The lonely house.Few miles later, i met this couple from Juneau, in their 60s, riding around Alaska this summer.Soon, the localised rain was on me.Valdez creek mining area in the background.
Outside the Cafe at Gracious House Lodge. Finally, one after 55 miles from Cantwell.
Display of Moose antlers.
With visitors signing a dollar bill, i did too.
Wooden bridge on Susitna river.
An esker in the distance (mid-ground).
Old Susitna lodge, closed for years. Many old mining trails around.
Alpine Creek Lodge at mile 67 from Cantwell.
After riding that evening with expansive views of miles of spruce forest towards the south, on eskers, kames terraces and along kettle holes, finally settled at this BLM wayside beside Clearwater creek, overlooking the Clearwater mountain.
road cutting the esker.
Riding into a storm.
Crazy notch, a long gap in the moraine cut by a glacial stream.
The MacLaren Lodge at the bridge on MacLaren river. Friendly people and ambience.
Popular lodge for tourists on this highway, they have rafting and summer camping down the stream.
Had heavy lunch, dinner and breakfast. Found the pocket diary forgotten by Martina and Roman.
The Denali highway is one such location where you see a glacier and the river of the same name originating from it. Here is the MacLaren glacier and MacLaren river.My 70-200mm lens doesn’t focus the distant objects anymore. Need advice.
Camped on the other side of the road with a view into the valley.
a collapsed Palsa with ice and peat.Maclaren pass on a rainy day, missed the great views of the Alaska range. Maclaren Pass is the second highest pass on the Alaskan roads, second only to Atigun Pass that i crossed early in Brooks Range.

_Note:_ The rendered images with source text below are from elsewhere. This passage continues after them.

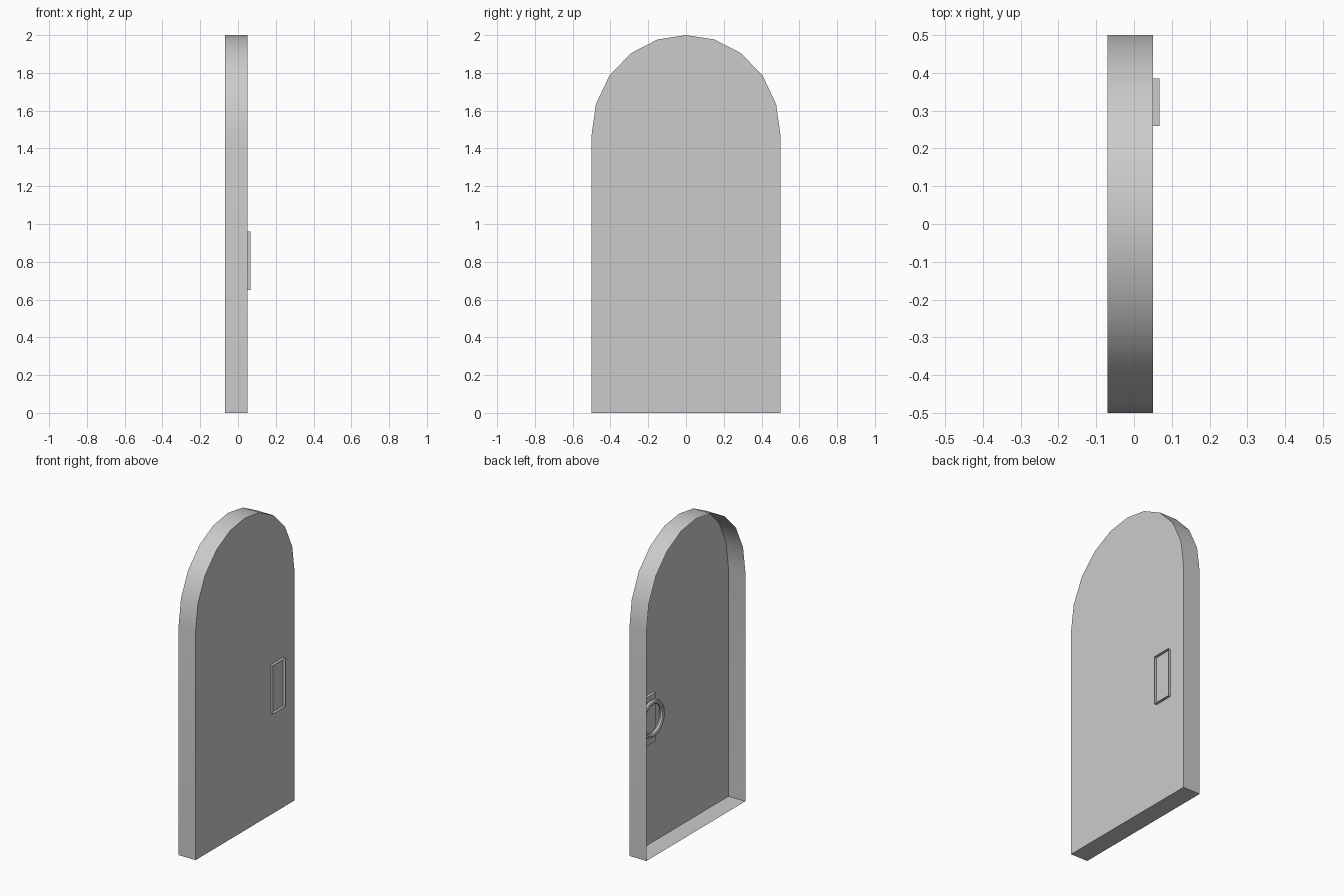
import bpy, bmesh, math

if "Cube" in bpy.data.objects:
    bpy.data.objects.remove(bpy.data.objects["Cube"])


def open_tray(name, outline, x_face, x_rim):
    """A thin panel at x_face with walls running to an open rim at x_rim."""
    bm = bmesh.new()
    face = [bm.verts.new((x_face, y, z)) for y, z in outline]
    rim = [bm.verts.new((x_rim, y, z)) for y, z in outline]
    bm.faces.new(face)
    n = len(outline)
    for i in range(n):
        j = (i + 1) % n
        bm.faces.new((face[j], face[i], rim[i], rim[j]))
    # outline runs counter-clockwise seen from +x; flip when the panel faces -x
    if x_face < x_rim:
        bmesh.ops.reverse_faces(bm, faces=bm.faces[:])
    mesh = bpy.data.meshes.new(name)
    bm.to_mesh(mesh)
    bm.free()
    obj = bpy.data.objects.new(name, mesh)
    bpy.context.collection.objects.link(obj)
    smooth(obj)
    return obj


def smooth(obj):
    bpy.ops.object.select_all(action='DESELECT')
    obj.select_set(True)
    bpy.context.view_layer.objects.active = obj
    bpy.ops.object.shade_smooth_by_angle(angle=math.radians(35))


# Arched door leaf, hollow towards -x
half = [(0.5, 0.0), (0.5, 1.47), (0.477, 1.635), (0.405, 1.787),
        (0.29, 1.905), (0.15, 1.977)]
outline = half + [(0.0, 2.0)] + [(-y, z) for y, z in reversed(half)]
open_tray("door_leaf", outline, 0.05, -0.07)

# Handle plate set through the leaf, hollow towards +x
y0, y1, z0, z1 = 0.26, 0.385, 0.65, 0.96
open_tray("handle_plate", [(y0, z0), (y1, z0), (y1, z1), (y0, z1)], 0.033, 0.067)

# Ring pull hanging against the plate inside the hollow
bpy.ops.mesh.primitive_torus_add(
    major_radius=0.105, minor_radius=0.015, major_segments=20, minor_segments=8,
    location=(0.016, 0.3225, 0.82), rotation=(0, math.pi / 2, 0))
ring = bpy.context.object
ring.name = "ring_pull"
smooth(ring)
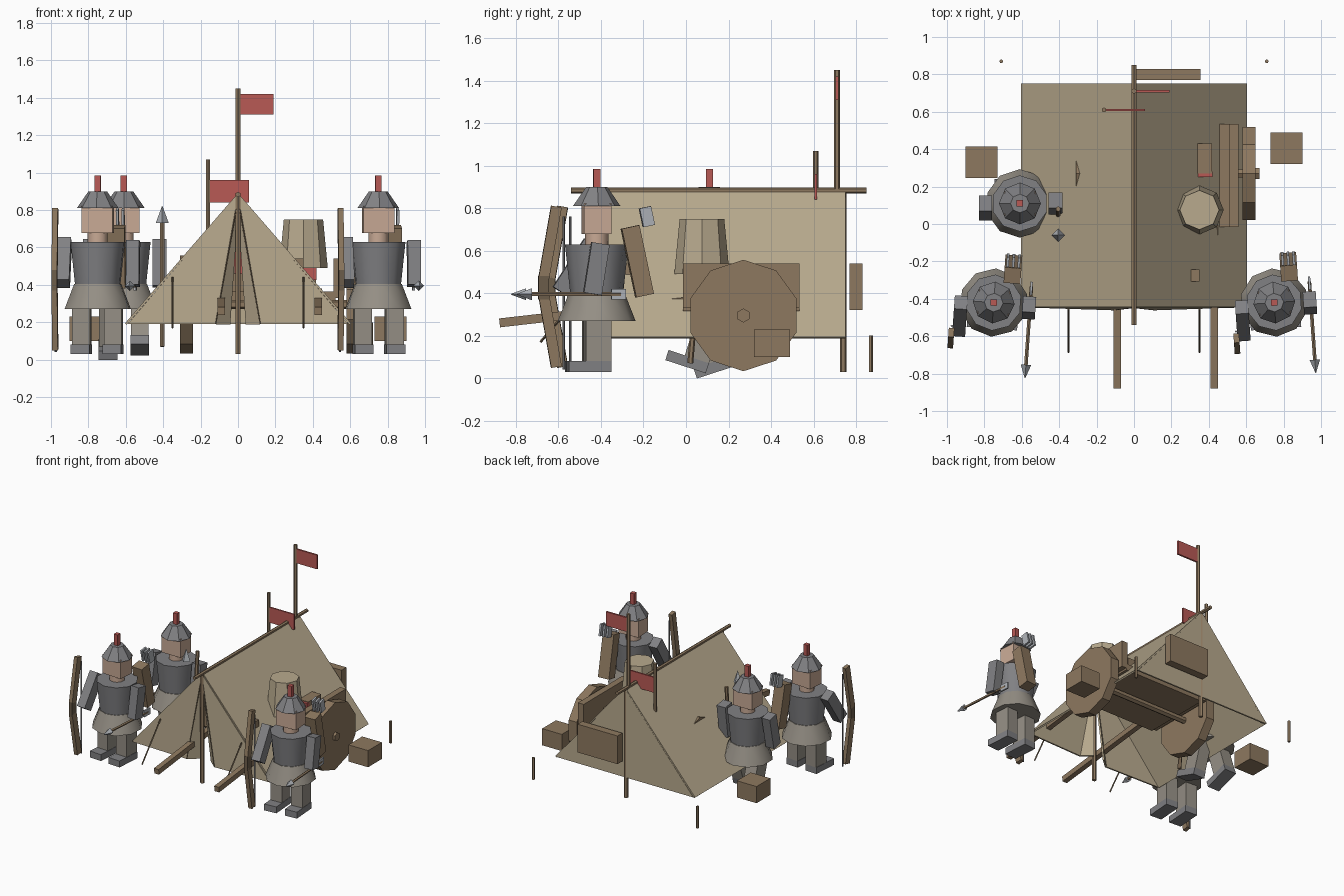
import bpy, bmesh, math
from mathutils import Matrix, Vector, Euler

if "Cube" in bpy.data.objects:
    bpy.data.objects.remove(bpy.data.objects["Cube"])

I = Matrix.Identity(4)

def material(name, col):
    m = bpy.data.materials.new(name)
    m.diffuse_color = (*col, 1)
    m.use_nodes = True
    m.node_tree.nodes["Principled BSDF"].inputs["Base Color"].default_value = m.diffuse_color
    return m

CANVAS = material("canvas", (0.48, 0.40, 0.27))
WOOD = material("wood", (0.27, 0.19, 0.115))
DARK = material("dark_wood", (0.15, 0.11, 0.07))
RED = material("red_cloth", (0.48, 0.10, 0.09))
SKIN = material("skin", (0.58, 0.40, 0.30))
SKIRT = material("padded_cloth", (0.30, 0.275, 0.235))
STEEL = material("steel", (0.22, 0.22, 0.23))
LIGHT = material("light_steel", (0.42, 0.44, 0.47))

def finish(name, bm, mat, M=I, smooth=False):
    bm.transform(M)
    bmesh.ops.recalc_face_normals(bm, faces=bm.faces)
    me = bpy.data.meshes.new(name)
    for f in bm.faces:
        f.smooth = smooth and len(f.verts) == 4
    bm.to_mesh(me)
    bm.free()
    ob = bpy.data.objects.new(name, me)
    bpy.context.collection.objects.link(ob)
    if mat:
        me.materials.append(mat)
    return ob

def box(name, c, d, mat, rx=0, M=I):
    bm = bmesh.new()
    bmesh.ops.create_cube(bm, size=1)
    T = Matrix.Translation(c) @ Matrix.Rotation(math.radians(rx), 4, 'X') @ Matrix.Diagonal((*d, 1))
    return finish(name, bm, mat, M @ T)

def rod(name, p, q, r1, mat, r2=None, n=6, M=I, smooth=False):
    # tapered n-sided bar from p to q
    p, q = Vector(p), Vector(q)
    bm = bmesh.new()
    bmesh.ops.create_cone(bm, cap_ends=True, segments=n, radius1=r1,
                          radius2=r1 if r2 is None else r2, depth=(q - p).length)
    R = (q - p).to_track_quat('Z', 'Y').to_matrix().to_4x4() if abs((q - p).normalized().z) < 0.9999 else I
    return finish(name, bm, mat, M @ Matrix.Translation((p + q) / 2) @ R, smooth)

def sheet(name, pts, faces, thick=0.012):
    bm = bmesh.new()
    vs = [bm.verts.new(p) for p in pts]
    for f in faces:
        bm.faces.new([vs[i] for i in f])
    ob = finish(name, bm, CANVAS)
    s = ob.modifiers.new("thickness", 'SOLIDIFY')
    s.thickness = thick
    s.offset = 0

# ---- tent
sheet("tent_roof", [(-.6, -.44, .19), (-.6, .75, .19), (0, .75, .885), (0, -.44, .885), (.6, .75, .19), (.6, -.44, .19)],
      [(0, 1, 2, 3), (3, 2, 4, 5)])
sheet("tent_back", [(-.59, .745, .19), (.59, .745, .19), (0, .745, .88)], [(0, 1, 2)])
for s, side in ((-1, "left"), (1, "right")):
    sheet(f"tent_front_{side}", [(s * .59, -.44, .19), (s * .12, -.455, .19), (0, -.44, .88)], [(0, 1, 2)])
    sheet(f"door_flap_{side}", [(s * .12, -.455, .19), (s * .045, -.39, .19), (0, -.44, .85)], [(0, 1, 2)])
    rod(f"flap_edge_{side}", (s * .12, -.458, .19), (0, -.445, .86), .005, DARK, n=4)
    rod(f"guy_line_{side}", (s * .35, -.685, .17), (s * .35, -.455, .44), .006, DARK, n=4)
    rod(f"tent_stake_{side}", (s * .71, .87, .03), (s * .71, .87, .2), .011, WOOD, n=5)
rod("ridge_pole", (0, -.54, .883), (0, .85, .883), .014, WOOD)
for y, n in ((-.44, "front"), (.74, "back")):
    rod(f"tent_pole_{n}", (0, y, .03), (0, y, .88), .016, WOOD)

# ---- flags
rod("tall_flag_pole", (0, .71, .85), (0, .71, 1.45), .014, WOOD)
box("tall_flag", (.1, .71, 1.365), (.18, .014, .11), RED)
rod("short_flag_pole", (-.16, .61, .65), (-.16, .61, 1.07), .013, WOOD)
box("short_flag", (-.045, .61, .9), (.21, .012, .12), RED)

# ---- cart, standing half inside the tent
CX = .17
for s, side in ((-1, "left"), (1, "right")):
    rod(f"cart_wheel_{side}", (CX + s * .41, .27, .295), (CX + s * .48, .27, .295), .262, WOOD, n=10)
    rod(f"wheel_hub_{side}", (CX + s * .46, .27, .295), (CX + s * .5, .27, .295), .033, WOOD, n=6)
    box(f"cart_side_{side}", (CX + s * .365, .26, .435), (.05, .55, .21), WOOD)
    box(f"cart_handle_{side}", (CX + s * .26, -.44, .31), (.04, .88, .042), WOOD, rx=6.5)
rod("cart_axle", (CX - .48, .27, .295), (CX + .48, .27, .295), .025, WOOD)
box("cart_bed", (CX, .26, .34), (.7, .55, .05), WOOD)
box("tailgate", (.183, .8, .43), (.345, .06, .22), WOOD)

# ---- cargo
rod("grain_tub", (.35, .075, .49), (.35, .075, .75), .13, CANVAS, r2=.105, n=8)
box("chest", (.375, .35, .45), (.085, .16, .1), WOOD)
box("chest_cloth", (.375, .265, .46), (.09, .03, .07), RED)
box("peg_block", (.325, -.275, .5), (.05, .065, .08), WOOD)
box("inner_crate", (0, .1, .41), (.11, .12, .1), WOOD)
box("red_roll", (.01, .15, .56), (.06, .05, .22), RED)
for x, y, n in ((-.815, .33, "left"), (.815, .405, "right")):
    box(f"crate_{n}", (x, y, .165), (.17, .17, .13), WOOD)

# ---- soldiers
def soldier(name, x, y, turn, archer):
    M = Matrix.Translation((x, y, 0)) @ Matrix.Rotation(math.radians(turn), 4, 'Z')
    n = lambda part: f"{name}_{part}"
    for s, side in ((-1, "right"), (1, "left")):
        # legs swing from the hip when walking
        swing = 0 if archer else (18 if s < 0 else -18)
        H = M @ Matrix.Translation((s * .085, 0, .27)) @ Matrix.Rotation(math.radians(swing), 4, 'X')
        box(n(f"leg_{side}"), (0, 0, -.085), (.095, .12, .21), SKIRT, M=H)
        box(n(f"boot_{side}"), (0, -.04, -.215), (.1, .2, .05), STEEL, M=H)
    rod(n("skirt"), (0, 0, .27), (0, 0, .405), .183, SKIRT, r2=.13, n=10, M=M, smooth=True)
    rod(n("torso"), (0, 0, .4), (0, 0, .63), .125, STEEL, r2=.15, n=10, M=M, smooth=True)
    rod(n("neck"), (0, 0, .62), (0, 0, .69), .055, SKIN, n=10, M=M, smooth=True)
    box(n("head"), (0, 0, .75), (.165, .13, .145), SKIN, M=M)
    rod(n("helmet"), (0, 0, .81), (0, 0, .9), .112, STEEL, r2=.05, n=8, M=M)
    box(n("plume"), (0, 0, .935), (.034, .034, .1), RED, M=M)
    if archer:
        box(n("bow_arm"), (-.175, -.085, .52), (.07, .085, .27), STEEL, rx=-33, M=M)
        box(n("side_arm"), (.19, -.015, .515), (.07, .085, .24), STEEL, rx=-9, M=M)
        # bow
        box(n("bow_grip"), (-.215, -.235, .425), (.03, .05, .11), DARK, M=M)
        box(n("upper_limb"), (-.215, -.205, .64), (.03, .05, .34), WOOD, rx=-10, M=M)
        box(n("lower_limb"), (-.215, -.205, .22), (.03, .05, .34), WOOD, rx=10, M=M)
        rod(n("bow_string"), (-.215, -.14, .04), (-.215, -.14, .76), .006, STEEL, n=4, M=M)
        # arrow in hand
        rod(n("arrow_shaft"), (.195, .1, .395), (.195, -.33, .395), .01, WOOD, n=5, M=M)
        rod(n("arrow_head"), (.195, -.32, .395), (.195, -.39, .395), .028, LIGHT, r2=.002, n=4, M=M)
        box(n("fletching"), (.195, .09, .395), (.012, .07, .05), LIGHT, M=M)
        # quiver
        box(n("quiver"), (.09, .185, .55), (.09, .085, .33), WOOD, rx=12, M=M)
        for i in (-1, 0, 1):
            box(n("quiver_feather"), (.09 + i * .03, .23, .76), (.014, .055, .09), LIGHT, rx=12, M=M)
    else:
        box(n("arm_right"), (-.185, -.025, .515), (.07, .085, .25), STEEL, rx=-12, M=M)
        box(n("arm_left"), (.19, 0, .515), (.075, .085, .25), STEEL, rx=-8, M=M)
        # spear
        rod(n("spear_shaft"), (.205, -.09, .07), (.205, -.03, .75), .014, WOOD, M=M)
        rod(n("spear_head"), (.205, -.17, .73), (.205, -.17, .82), .035, LIGHT, r2=.002, n=4, M=M)

soldier("archer_left", -.75, -.42, -4, True)
soldier("archer_right", .75, -.42, 4, True)
soldier("spearman", -.61, .11, 0, False)
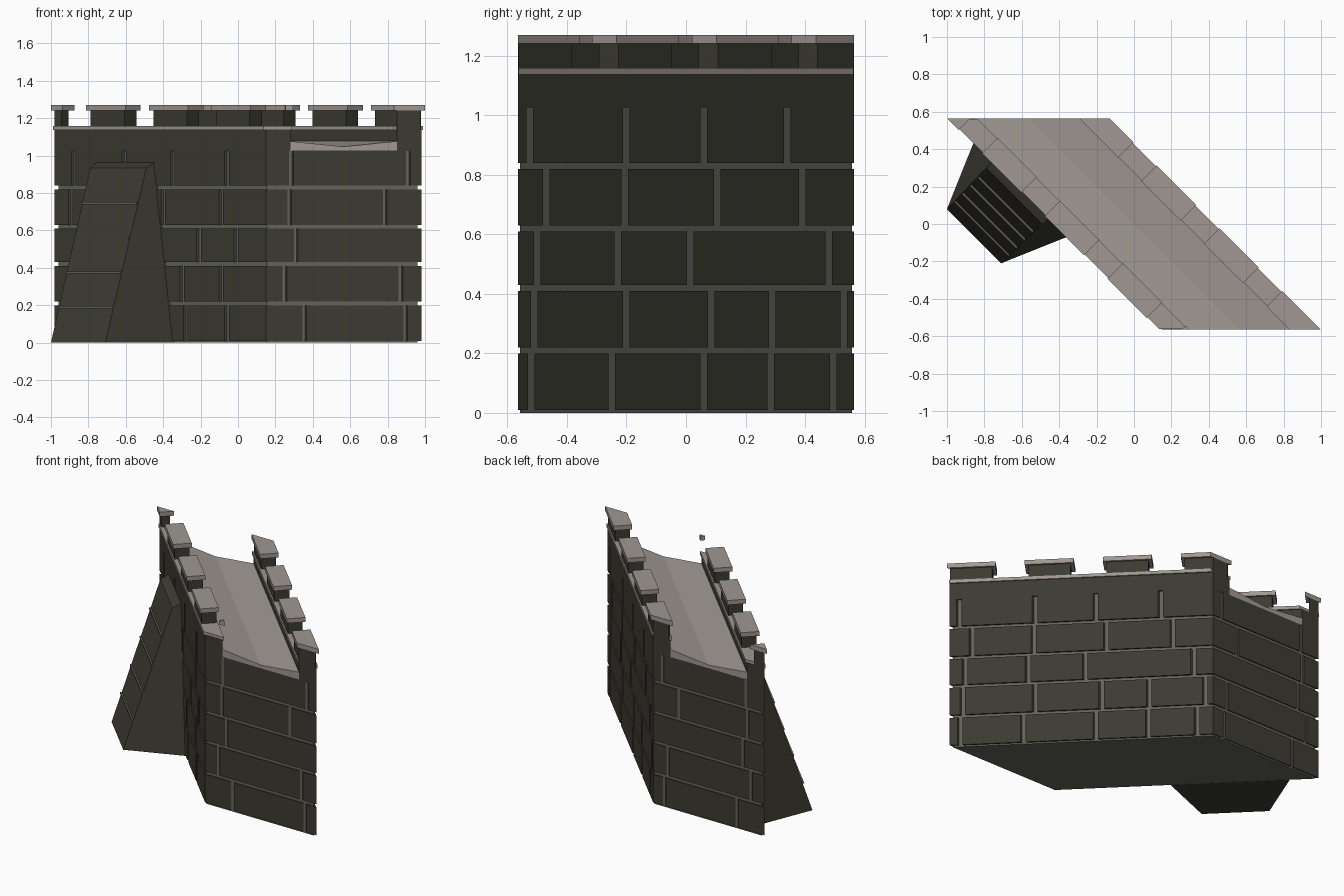
import bpy, bmesh

if "Cube" in bpy.data.objects:
    bpy.data.objects.remove(bpy.data.objects["Cube"], do_unlink=True)

END = 0.565      # half depth between the two end faces
SIDE = 0.415     # half width of the wall, measured along x
INNER = 0.285    # inner side of the parapets


def material(name, rgb):
    m = bpy.data.materials.new(name)
    m.use_nodes = True
    m.diffuse_color = (*rgb, 1)
    node = next(n for n in m.node_tree.nodes if n.type == "BSDF_PRINCIPLED")
    node.inputs["Base Color"].default_value = (*rgb, 1)
    node.inputs["Roughness"].default_value = 0.9
    return m


stone = material("dark stone", (0.045, 0.043, 0.031))
mortar = material("grey mortar", (0.125, 0.125, 0.105))
slab = material("pale slab", (0.35, 0.312, 0.288))


def sheared(w, y, z):
    """Wall space whose ends stay parallel to x."""
    return (w - y, y, z)


def square(s, w, z):
    """Wall space with ends square to the long faces."""
    return (s + w / 2, w / 2 - s, z)


def loft(bm, low, high):
    """Closed solid between two rings of points."""
    a = [bm.verts.new(p) for p in low]
    b = [bm.verts.new(p) for p in high]
    bm.faces.new(a[::-1])
    bm.faces.new(b)
    for i in range(len(a)):
        j = (i + 1) % len(a)
        bm.faces.new((a[i], a[j], b[j], b[i]))


def box(bm, space, a0, a1, b0, b1, z0, z1):
    plan = ((a0, b0), (a1, b0), (a1, b1), (a0, b1))
    loft(bm, [space(a, b, z0) for a, b in plan], [space(a, b, z1) for a, b in plan])


def clip_ends(bm):
    """Trim a part flush with the wall ends."""
    for side in (-1, 1):
        bmesh.ops.bisect_plane(bm, geom=bm.verts[:] + bm.edges[:] + bm.faces[:],
                               plane_co=(0, side * END, 0), plane_no=(0, side, 0),
                               clear_outer=True)
        bmesh.ops.holes_fill(bm, edges=[e for e in bm.edges if e.is_boundary], sides=0)


def finish(name, bm, mat):
    bmesh.ops.recalc_face_normals(bm, faces=bm.faces[:])
    mesh = bpy.data.meshes.new(name)
    bm.to_mesh(mesh)
    bm.free()
    mesh.materials.append(mat)
    obj = bpy.data.objects.new(name, mesh)
    bpy.context.collection.objects.link(obj)
    return obj


# Mortar core
bm = bmesh.new()
box(bm, sheared, -SIDE + 0.013, SIDE - 0.013, -END + 0.007, END - 0.007, 0, 1.027)
finish("wall_core", bm, mortar)

# Brick courses: height range, then joints on right, left and end faces
courses = [
    (0.01, 0.20, (-.52, -.25, .06, .285, .495), (-.355, -.135, .15, .44), (-.21, .33)),
    (0.22, 0.41, (-.51, -.20, .085, .29, .53), (-.325, -.115, .17, .45), (-.315, .305)),
    (0.43, 0.61, (-.50, -.23, .015, .48), (-.405, -.205, .08, .36), (-.255,)),
    (0.63, 0.82, (-.47, -.205, .105, .39), (-.325, -.015, .24, .48), (-.29, .22)),
    (0.84, 1.027, (-.525, -.20, .06, .34), (-.355, -.065, .195, .465), (-.28, .345)),
]


def spans(joints, limit):
    """Brick extents between joints."""
    marks = [-limit - 0.011, *joints, limit + 0.011]
    return [(a + 0.011, b - 0.011) for a, b in zip(marks, marks[1:])]


for n, (z0, z1, right, left, ends) in enumerate(courses, 1):
    bm = bmesh.new()
    for y0, y1 in spans(right, END):
        box(bm, sheared, SIDE - 0.02, SIDE, y0, y1, z0, z1)
    for y0, y1 in spans(left, END):
        box(bm, sheared, -SIDE, -SIDE + 0.02, y0, y1, z0, z1)
    for w0, w1 in spans(ends, SIDE):
        box(bm, sheared, w0, w1, -END, -END + 0.012, z0, z1)
        box(bm, sheared, w0, w1, END - 0.012, END, z0, z1)
    finish(f"brick_course_{n}", bm, stone)

# Walkway with a shallow central dip
bm = bmesh.new()
profile = ((-INNER, 1.026), (INNER, 1.026), (INNER, 1.077), (0, 1.048), (-INNER, 1.077))
loft(bm, [sheared(w, -END, z) for w, z in profile],
     [sheared(w, END, z) for w, z in profile])
finish("walkway", bm, slab)

# Parapets, ledges and battlements on both long sides
PITCH, LENGTH = 0.335, 0.21
for name, side, first, count in (("right", 1, -0.43, 4), ("left", -1, -0.93, 5)):
    bm = bmesh.new()
    box(bm, sheared, side * INNER, side * SIDE, -END, END, 1.025, 1.14)
    finish(f"{name}_parapet", bm, stone)

    bm = bmesh.new()
    box(bm, sheared, side * (INNER - 0.012), side * 0.426, -END + 0.003, END - 0.003, 1.137, 1.159)
    finish(f"{name}_ledge", bm, slab)

    merlons, caps = bmesh.new(), bmesh.new()
    for i in range(count):
        s = first + i * PITCH
        box(merlons, square, s + 0.015, s + LENGTH - 0.015,
            side * INNER, side * SIDE, 1.13, 1.242)
        box(caps, square, s, s + LENGTH, side * (INNER - 0.015), side * 0.434, 1.24, 1.27)
    for part, bm, mat in (("merlons", merlons, stone), ("merlon_caps", caps, slab)):
        clip_ends(bm)
        finish(f"{name}_{part}", bm, mat)

# Sloping buttress against the left face
MID = -0.395


def buttress_ring(w_out, half_out, z_out, w_in, half_in, z_in):
    return [square(MID - half_out, w_out, z_out), square(MID + half_out, w_out, z_out),
            square(MID + half_in, w_in, z_in), square(MID - half_in, w_in, z_in)]


bm = bmesh.new()
loft(bm, buttress_ring(-0.92, 0.145, 0, -0.405, 0.255, 0),
     buttress_ring(-0.49, 0.15, 0.935, -0.405, 0.153, 0.967))
finish("buttress", bm, stone)

# Mortar strips across the buttress slope
bm = bmesh.new()
for z in (0.19, 0.375, 0.56, 0.745):
    w = -0.92 + 0.43 * z / 0.935
    box(bm, square, MID - 0.146, MID + 0.146, w - 0.012, w + 0.03, z - 0.006, z + 0.006)
finish("buttress_strips", bm, mortar)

Many kettle lakesGlacier lake and Glacier Gap.the road continuing on an esker.
Wish that India has such clean toilets.at the Tangle lakes campground.
Amazing views of Gakona and Gulkana glaciers.Tempted to camp with these Alaskans on Paxson creek. But the pleasant weather pushed me to go further.
At Paxson, the end of Denali highway.